Instructions for the task: Please print all of the records shown below, exactly as given.

Source material:
::::
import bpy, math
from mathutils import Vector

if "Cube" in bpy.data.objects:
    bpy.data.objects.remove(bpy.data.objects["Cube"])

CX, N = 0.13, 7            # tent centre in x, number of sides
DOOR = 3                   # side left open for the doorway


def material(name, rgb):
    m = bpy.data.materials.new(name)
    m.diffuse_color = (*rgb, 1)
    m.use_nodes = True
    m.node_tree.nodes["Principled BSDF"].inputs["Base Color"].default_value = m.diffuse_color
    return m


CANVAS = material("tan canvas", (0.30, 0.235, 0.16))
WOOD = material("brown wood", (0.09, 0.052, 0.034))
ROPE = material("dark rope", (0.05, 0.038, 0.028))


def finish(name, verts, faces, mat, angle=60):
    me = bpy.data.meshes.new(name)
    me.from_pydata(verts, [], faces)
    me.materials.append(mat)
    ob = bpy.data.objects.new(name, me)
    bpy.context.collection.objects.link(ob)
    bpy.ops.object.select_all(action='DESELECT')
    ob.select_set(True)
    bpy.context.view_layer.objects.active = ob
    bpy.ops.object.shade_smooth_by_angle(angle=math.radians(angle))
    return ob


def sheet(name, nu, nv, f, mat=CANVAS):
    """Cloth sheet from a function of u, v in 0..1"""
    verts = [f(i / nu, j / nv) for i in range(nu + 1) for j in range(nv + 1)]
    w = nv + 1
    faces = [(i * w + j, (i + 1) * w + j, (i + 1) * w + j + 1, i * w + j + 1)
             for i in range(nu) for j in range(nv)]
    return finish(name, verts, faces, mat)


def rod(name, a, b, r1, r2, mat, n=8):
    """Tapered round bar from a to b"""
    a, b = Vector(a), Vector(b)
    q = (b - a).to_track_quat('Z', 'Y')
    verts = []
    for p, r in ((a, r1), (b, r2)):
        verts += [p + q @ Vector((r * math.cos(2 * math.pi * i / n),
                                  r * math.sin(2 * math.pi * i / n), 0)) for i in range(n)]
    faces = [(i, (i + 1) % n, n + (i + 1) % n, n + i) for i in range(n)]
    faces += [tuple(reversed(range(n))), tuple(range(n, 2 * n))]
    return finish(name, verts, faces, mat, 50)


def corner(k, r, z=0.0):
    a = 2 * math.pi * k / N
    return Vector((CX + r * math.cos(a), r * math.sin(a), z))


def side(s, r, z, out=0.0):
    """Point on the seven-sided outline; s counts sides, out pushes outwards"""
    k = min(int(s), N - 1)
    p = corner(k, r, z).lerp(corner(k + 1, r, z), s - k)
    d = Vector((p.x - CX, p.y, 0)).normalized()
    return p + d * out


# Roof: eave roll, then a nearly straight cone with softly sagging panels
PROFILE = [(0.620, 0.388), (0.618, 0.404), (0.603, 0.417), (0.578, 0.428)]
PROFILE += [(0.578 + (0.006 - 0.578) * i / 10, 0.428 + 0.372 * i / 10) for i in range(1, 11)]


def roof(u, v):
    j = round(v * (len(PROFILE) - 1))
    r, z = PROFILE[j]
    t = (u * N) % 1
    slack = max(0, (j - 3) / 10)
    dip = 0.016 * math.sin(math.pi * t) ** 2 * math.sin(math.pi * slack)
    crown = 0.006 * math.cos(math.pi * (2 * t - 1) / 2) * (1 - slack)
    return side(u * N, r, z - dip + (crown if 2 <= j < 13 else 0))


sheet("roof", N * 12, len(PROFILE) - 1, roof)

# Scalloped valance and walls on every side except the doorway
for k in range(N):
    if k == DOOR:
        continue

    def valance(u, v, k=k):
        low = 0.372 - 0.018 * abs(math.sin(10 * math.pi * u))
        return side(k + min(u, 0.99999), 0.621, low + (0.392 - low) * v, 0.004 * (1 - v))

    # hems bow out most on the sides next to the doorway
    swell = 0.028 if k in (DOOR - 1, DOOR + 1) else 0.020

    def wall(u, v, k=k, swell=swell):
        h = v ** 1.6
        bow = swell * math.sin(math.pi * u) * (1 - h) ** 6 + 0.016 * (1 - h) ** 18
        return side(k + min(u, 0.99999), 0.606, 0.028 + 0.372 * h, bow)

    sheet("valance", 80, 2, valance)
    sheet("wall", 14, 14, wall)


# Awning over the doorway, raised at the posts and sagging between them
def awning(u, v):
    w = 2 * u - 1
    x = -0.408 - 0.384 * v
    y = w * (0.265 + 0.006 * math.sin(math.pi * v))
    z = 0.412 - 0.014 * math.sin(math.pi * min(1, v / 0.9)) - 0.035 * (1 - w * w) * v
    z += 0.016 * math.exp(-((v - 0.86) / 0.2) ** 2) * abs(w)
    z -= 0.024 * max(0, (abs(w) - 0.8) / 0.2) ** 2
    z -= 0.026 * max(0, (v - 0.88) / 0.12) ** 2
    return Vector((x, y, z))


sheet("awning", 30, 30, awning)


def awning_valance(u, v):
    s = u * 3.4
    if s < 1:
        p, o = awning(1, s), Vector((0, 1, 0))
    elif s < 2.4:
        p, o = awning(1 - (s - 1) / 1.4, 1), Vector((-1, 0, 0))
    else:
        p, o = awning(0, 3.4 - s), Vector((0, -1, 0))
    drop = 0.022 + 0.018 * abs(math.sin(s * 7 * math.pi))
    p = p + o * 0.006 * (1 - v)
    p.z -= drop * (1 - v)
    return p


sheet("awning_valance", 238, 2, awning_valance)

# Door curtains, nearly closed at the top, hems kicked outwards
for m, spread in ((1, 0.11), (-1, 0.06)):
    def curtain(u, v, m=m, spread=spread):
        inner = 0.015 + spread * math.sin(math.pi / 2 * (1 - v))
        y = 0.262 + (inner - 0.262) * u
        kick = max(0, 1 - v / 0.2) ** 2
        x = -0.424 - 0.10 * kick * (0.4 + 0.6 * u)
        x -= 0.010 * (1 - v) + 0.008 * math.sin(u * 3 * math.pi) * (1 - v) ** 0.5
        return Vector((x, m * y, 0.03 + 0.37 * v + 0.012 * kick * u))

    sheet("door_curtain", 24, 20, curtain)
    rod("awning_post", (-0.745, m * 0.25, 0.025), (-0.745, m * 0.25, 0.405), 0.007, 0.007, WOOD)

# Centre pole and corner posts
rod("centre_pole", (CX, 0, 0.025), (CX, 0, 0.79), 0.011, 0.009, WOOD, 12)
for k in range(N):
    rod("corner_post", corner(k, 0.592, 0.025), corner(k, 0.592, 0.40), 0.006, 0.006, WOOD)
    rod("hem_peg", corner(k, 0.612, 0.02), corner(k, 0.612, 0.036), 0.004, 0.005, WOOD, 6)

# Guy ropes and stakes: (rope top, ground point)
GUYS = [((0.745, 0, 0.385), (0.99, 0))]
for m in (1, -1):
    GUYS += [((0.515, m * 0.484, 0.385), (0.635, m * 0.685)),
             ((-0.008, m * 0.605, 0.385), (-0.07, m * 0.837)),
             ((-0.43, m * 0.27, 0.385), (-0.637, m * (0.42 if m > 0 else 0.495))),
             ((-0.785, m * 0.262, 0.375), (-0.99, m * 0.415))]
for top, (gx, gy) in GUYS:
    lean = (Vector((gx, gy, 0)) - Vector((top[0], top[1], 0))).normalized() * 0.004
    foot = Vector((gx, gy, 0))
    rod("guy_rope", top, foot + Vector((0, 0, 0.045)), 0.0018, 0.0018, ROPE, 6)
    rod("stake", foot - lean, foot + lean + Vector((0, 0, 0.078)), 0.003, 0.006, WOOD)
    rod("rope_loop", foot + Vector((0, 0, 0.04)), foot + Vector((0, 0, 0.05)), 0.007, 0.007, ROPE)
::::
Exercise output:
import bpy, math
from mathutils import Vector

if "Cube" in bpy.data.objects:
    bpy.data.objects.remove(bpy.data.objects["Cube"])

CX, N = 0.13, 7            # tent centre in x, number of sides
DOOR = 3                   # side left open for the doorway


def material(name, rgb):
    m = bpy.data.materials.new(name)
    m.diffuse_color = (*rgb, 1)
    m.use_nodes = True
    m.node_tree.nodes["Principled BSDF"].inputs["Base Color"].default_value = m.diffuse_color
    return m


CANVAS = material("tan canvas", (0.30, 0.235, 0.16))
WOOD = material("brown wood", (0.09, 0.052, 0.034))
ROPE = material("dark rope", (0.05, 0.038, 0.028))


def finish(name, verts, faces, mat, angle=60):
    me = bpy.data.meshes.new(name)
    me.from_pydata(verts, [], faces)
    me.materials.append(mat)
    ob = bpy.data.objects.new(name, me)
    bpy.context.collection.objects.link(ob)
    bpy.ops.object.select_all(action='DESELECT')
    ob.select_set(True)
    bpy.context.view_layer.objects.active = ob
    bpy.ops.object.shade_smooth_by_angle(angle=math.radians(angle))
    return ob


def sheet(name, nu, nv, f, mat=CANVAS):
    """Cloth sheet from a function of u, v in 0..1"""
    verts = [f(i / nu, j / nv) for i in range(nu + 1) for j in range(nv + 1)]
    w = nv + 1
    faces = [(i * w + j, (i + 1) * w + j, (i + 1) * w + j + 1, i * w + j + 1)
             for i in range(nu) for j in range(nv)]
    return finish(name, verts, faces, mat)


def rod(name, a, b, r1, r2, mat, n=8):
    """Tapered round bar from a to b"""
    a, b = Vector(a), Vector(b)
    q = (b - a).to_track_quat('Z', 'Y')
    verts = []
    for p, r in ((a, r1), (b, r2)):
        verts += [p + q @ Vector((r * math.cos(2 * math.pi * i / n),
                                  r * math.sin(2 * math.pi * i / n), 0)) for i in range(n)]
    faces = [(i, (i + 1) % n, n + (i + 1) % n, n + i) for i in range(n)]
    faces += [tuple(reversed(range(n))), tuple(range(n, 2 * n))]
    return finish(name, verts, faces, mat, 50)


def corner(k, r, z=0.0):
    a = 2 * math.pi * k / N
    return Vector((CX + r * math.cos(a), r * math.sin(a), z))


def side(s, r, z, out=0.0):
    """Point on the seven-sided outline; s counts sides, out pushes outwards"""
    k = min(int(s), N - 1)
    p = corner(k, r, z).lerp(corner(k + 1, r, z), s - k)
    d = Vector((p.x - CX, p.y, 0)).normalized()
    return p + d * out


# Roof: eave roll, then a nearly straight cone with softly sagging panels
PROFILE = [(0.620, 0.388), (0.618, 0.404), (0.603, 0.417), (0.578, 0.428)]
PROFILE += [(0.578 + (0.006 - 0.578) * i / 10, 0.428 + 0.372 * i / 10) for i in range(1, 11)]


def roof(u, v):
    j = round(v * (len(PROFILE) - 1))
    r, z = PROFILE[j]
    t = (u * N) % 1
    slack = max(0, (j - 3) / 10)
    dip = 0.016 * math.sin(math.pi * t) ** 2 * math.sin(math.pi * slack)
    crown = 0.006 * math.cos(math.pi * (2 * t - 1) / 2) * (1 - slack)
    return side(u * N, r, z - dip + (crown if 2 <= j < 13 else 0))


sheet("roof", N * 12, len(PROFILE) - 1, roof)

# Scalloped valance and walls on every side except the doorway
for k in range(N):
    if k == DOOR:
        continue

    def valance(u, v, k=k):
        low = 0.372 - 0.018 * abs(math.sin(10 * math.pi * u))
        return side(k + min(u, 0.99999), 0.621, low + (0.392 - low) * v, 0.004 * (1 - v))

    # hems bow out most on the sides next to the doorway
    swell = 0.028 if k in (DOOR - 1, DOOR + 1) else 0.020

    def wall(u, v, k=k, swell=swell):
        h = v ** 1.6
        bow = swell * math.sin(math.pi * u) * (1 - h) ** 6 + 0.016 * (1 - h) ** 18
        return side(k + min(u, 0.99999), 0.606, 0.028 + 0.372 * h, bow)

    sheet("valance", 80, 2, valance)
    sheet("wall", 14, 14, wall)


# Awning over the doorway, raised at the posts and sagging between them
def awning(u, v):
    w = 2 * u - 1
    x = -0.408 - 0.384 * v
    y = w * (0.265 + 0.006 * math.sin(math.pi * v))
    z = 0.412 - 0.014 * math.sin(math.pi * min(1, v / 0.9)) - 0.035 * (1 - w * w) * v
    z += 0.016 * math.exp(-((v - 0.86) / 0.2) ** 2) * abs(w)
    z -= 0.024 * max(0, (abs(w) - 0.8) / 0.2) ** 2
    z -= 0.026 * max(0, (v - 0.88) / 0.12) ** 2
    return Vector((x, y, z))


sheet("awning", 30, 30, awning)


def awning_valance(u, v):
    s = u * 3.4
    if s < 1:
        p, o = awning(1, s), Vector((0, 1, 0))
    elif s < 2.4:
        p, o = awning(1 - (s - 1) / 1.4, 1), Vector((-1, 0, 0))
    else:
        p, o = awning(0, 3.4 - s), Vector((0, -1, 0))
    drop = 0.022 + 0.018 * abs(math.sin(s * 7 * math.pi))
    p = p + o * 0.006 * (1 - v)
    p.z -= drop * (1 - v)
    return p


sheet("awning_valance", 238, 2, awning_valance)

# Door curtains, nearly closed at the top, hems kicked outwards
for m, spread in ((1, 0.11), (-1, 0.06)):
    def curtain(u, v, m=m, spread=spread):
        inner = 0.015 + spread * math.sin(math.pi / 2 * (1 - v))
        y = 0.262 + (inner - 0.262) * u
        kick = max(0, 1 - v / 0.2) ** 2
        x = -0.424 - 0.10 * kick * (0.4 + 0.6 * u)
        x -= 0.010 * (1 - v) + 0.008 * math.sin(u * 3 * math.pi) * (1 - v) ** 0.5
        return Vector((x, m * y, 0.03 + 0.37 * v + 0.012 * kick * u))

    sheet("door_curtain", 24, 20, curtain)
    rod("awning_post", (-0.745, m * 0.25, 0.025), (-0.745, m * 0.25, 0.405), 0.007, 0.007, WOOD)

# Centre pole and corner posts
rod("centre_pole", (CX, 0, 0.025), (CX, 0, 0.79), 0.011, 0.009, WOOD, 12)
for k in range(N):
    rod("corner_post", corner(k, 0.592, 0.025), corner(k, 0.592, 0.40), 0.006, 0.006, WOOD)
    rod("hem_peg", corner(k, 0.612, 0.02), corner(k, 0.612, 0.036), 0.004, 0.005, WOOD, 6)

# Guy ropes and stakes: (rope top, ground point)
GUYS = [((0.745, 0, 0.385), (0.99, 0))]
for m in (1, -1):
    GUYS += [((0.515, m * 0.484, 0.385), (0.635, m * 0.685)),
             ((-0.008, m * 0.605, 0.385), (-0.07, m * 0.837)),
             ((-0.43, m * 0.27, 0.385), (-0.637, m * (0.42 if m > 0 else 0.495))),
             ((-0.785, m * 0.262, 0.375), (-0.99, m * 0.415))]
for top, (gx, gy) in GUYS:
    lean = (Vector((gx, gy, 0)) - Vector((top[0], top[1], 0))).normalized() * 0.004
    foot = Vector((gx, gy, 0))
    rod("guy_rope", top, foot + Vector((0, 0, 0.045)), 0.0018, 0.0018, ROPE, 6)
    rod("stake", foot - lean, foot + lean + Vector((0, 0, 0.078)), 0.003, 0.006, WOOD)
    rod("rope_loop", foot + Vector((0, 0, 0.04)), foot + Vector((0, 0, 0.05)), 0.007, 0.007, ROPE)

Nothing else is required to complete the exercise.